DETROIT—A deal between General Motors and technology supplier Mobileye bears little resemblance to the sort of weighty, conditions-laden contract GM normally attaches to a purchase agreement.
GM agreed to shoulder a portion of the development costs, and went easy on the fine print and intellectual-property terms. It was a contract “that would not look anything like a typical supplier had seen before relative to terms and conditions,” Steve Kiefer, GM global purchasing chief, said in an interview this month.
The goal: Strip out the bureaucracy and battles over costs and control to get an innovation into production.
“There's a recognition that this is an innovation relationship. The emphasis is on speed and win-win,” Kiefer said. “How do we do something that will share risk and reward between us and the innovation supplier, the software supplier?”
The approach underscores the degree to which GM and other large automakers are leaning on—even courting—suppliers that can offer an edge in the fast-moving realms of autonomous driving, electrification and connected-car technology.
“With the amount of technology going into vehicles now, automakers are forced to be more flexible on their terms because of supply and demand,” said Jeoffrey Burris, principal of Advanced Purchasing Dynamics, a suburban Detroit consulting firm.
GM said January at the Consumer Electronics Show in January that it's working with Mobileye, a maker of camera-based crash-avoidance systems, to crunch real-time data collected by OnStar to create high-definition maps to aid in the adoption of autonomous driving. GM said it would consider integrating the technology into its products as early as this year.
Kiefer said the fresh approach is not exclusively for software or tech firms. He foresees applying it to purchase agreements with any of GM's large suppliers when there is a unique technology to be had.
Kiefer spoke only in broad terms about the Mobileye contract. But he outlined key elements of the new approach, including:
• Flexibility on intellectual-property ownership: Kiefer said GM had been “a little rigid on IP sharing and ownership” but is now forging contracts that are more favorable to the supplier.
• Cost sharing: “In the past, we would say, “You spend your own money and if it goes into production, great. If it doesn't, you lose,'“ Kiefer said. “Now, in some cases we're saying, “I pay a portion. You pay a portion. We're in this together and both motivated to get it into production.'“

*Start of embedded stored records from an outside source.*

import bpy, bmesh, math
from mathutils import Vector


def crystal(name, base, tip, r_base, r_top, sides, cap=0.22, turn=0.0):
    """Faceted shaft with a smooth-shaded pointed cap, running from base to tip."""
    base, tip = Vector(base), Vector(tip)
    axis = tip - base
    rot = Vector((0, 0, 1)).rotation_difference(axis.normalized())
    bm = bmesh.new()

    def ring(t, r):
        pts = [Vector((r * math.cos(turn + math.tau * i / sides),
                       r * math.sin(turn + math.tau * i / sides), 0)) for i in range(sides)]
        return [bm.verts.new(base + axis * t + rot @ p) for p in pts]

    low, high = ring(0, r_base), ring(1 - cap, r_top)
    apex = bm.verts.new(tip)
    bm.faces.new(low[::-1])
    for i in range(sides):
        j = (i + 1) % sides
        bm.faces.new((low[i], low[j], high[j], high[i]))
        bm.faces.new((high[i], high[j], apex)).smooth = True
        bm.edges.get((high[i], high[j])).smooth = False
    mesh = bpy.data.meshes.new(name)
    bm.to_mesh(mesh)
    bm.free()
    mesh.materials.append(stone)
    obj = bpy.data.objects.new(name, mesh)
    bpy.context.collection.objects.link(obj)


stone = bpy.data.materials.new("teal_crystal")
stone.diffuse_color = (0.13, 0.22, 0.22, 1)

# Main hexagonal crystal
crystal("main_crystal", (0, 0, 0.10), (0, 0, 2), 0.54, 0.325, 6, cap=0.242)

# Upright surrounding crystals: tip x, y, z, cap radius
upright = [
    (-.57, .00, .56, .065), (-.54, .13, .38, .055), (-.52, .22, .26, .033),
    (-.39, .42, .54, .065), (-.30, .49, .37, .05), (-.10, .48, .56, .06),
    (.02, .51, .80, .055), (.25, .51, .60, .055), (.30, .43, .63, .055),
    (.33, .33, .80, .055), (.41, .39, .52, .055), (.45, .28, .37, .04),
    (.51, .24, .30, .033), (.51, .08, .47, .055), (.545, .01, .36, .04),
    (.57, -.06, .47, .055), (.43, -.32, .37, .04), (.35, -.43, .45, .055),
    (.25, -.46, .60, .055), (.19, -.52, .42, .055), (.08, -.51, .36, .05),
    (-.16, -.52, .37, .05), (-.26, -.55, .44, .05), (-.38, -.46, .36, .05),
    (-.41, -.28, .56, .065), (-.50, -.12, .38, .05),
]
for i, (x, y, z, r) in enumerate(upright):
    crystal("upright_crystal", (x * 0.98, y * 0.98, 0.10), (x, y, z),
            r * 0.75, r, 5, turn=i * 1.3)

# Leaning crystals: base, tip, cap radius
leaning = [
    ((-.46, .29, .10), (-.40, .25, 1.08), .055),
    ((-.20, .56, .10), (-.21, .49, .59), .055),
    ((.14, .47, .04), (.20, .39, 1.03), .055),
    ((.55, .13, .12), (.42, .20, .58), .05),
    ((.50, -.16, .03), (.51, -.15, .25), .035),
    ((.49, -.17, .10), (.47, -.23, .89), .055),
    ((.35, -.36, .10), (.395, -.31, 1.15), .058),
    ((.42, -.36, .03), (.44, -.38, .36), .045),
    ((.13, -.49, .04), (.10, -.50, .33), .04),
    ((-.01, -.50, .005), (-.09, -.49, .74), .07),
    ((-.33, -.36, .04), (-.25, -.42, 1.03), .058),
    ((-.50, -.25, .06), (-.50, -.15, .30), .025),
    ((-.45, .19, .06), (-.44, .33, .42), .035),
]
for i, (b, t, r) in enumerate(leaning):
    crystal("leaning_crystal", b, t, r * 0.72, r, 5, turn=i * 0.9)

• Less legalese: GM has streamlined some legal requirements, including simplified nondisclosure agreements.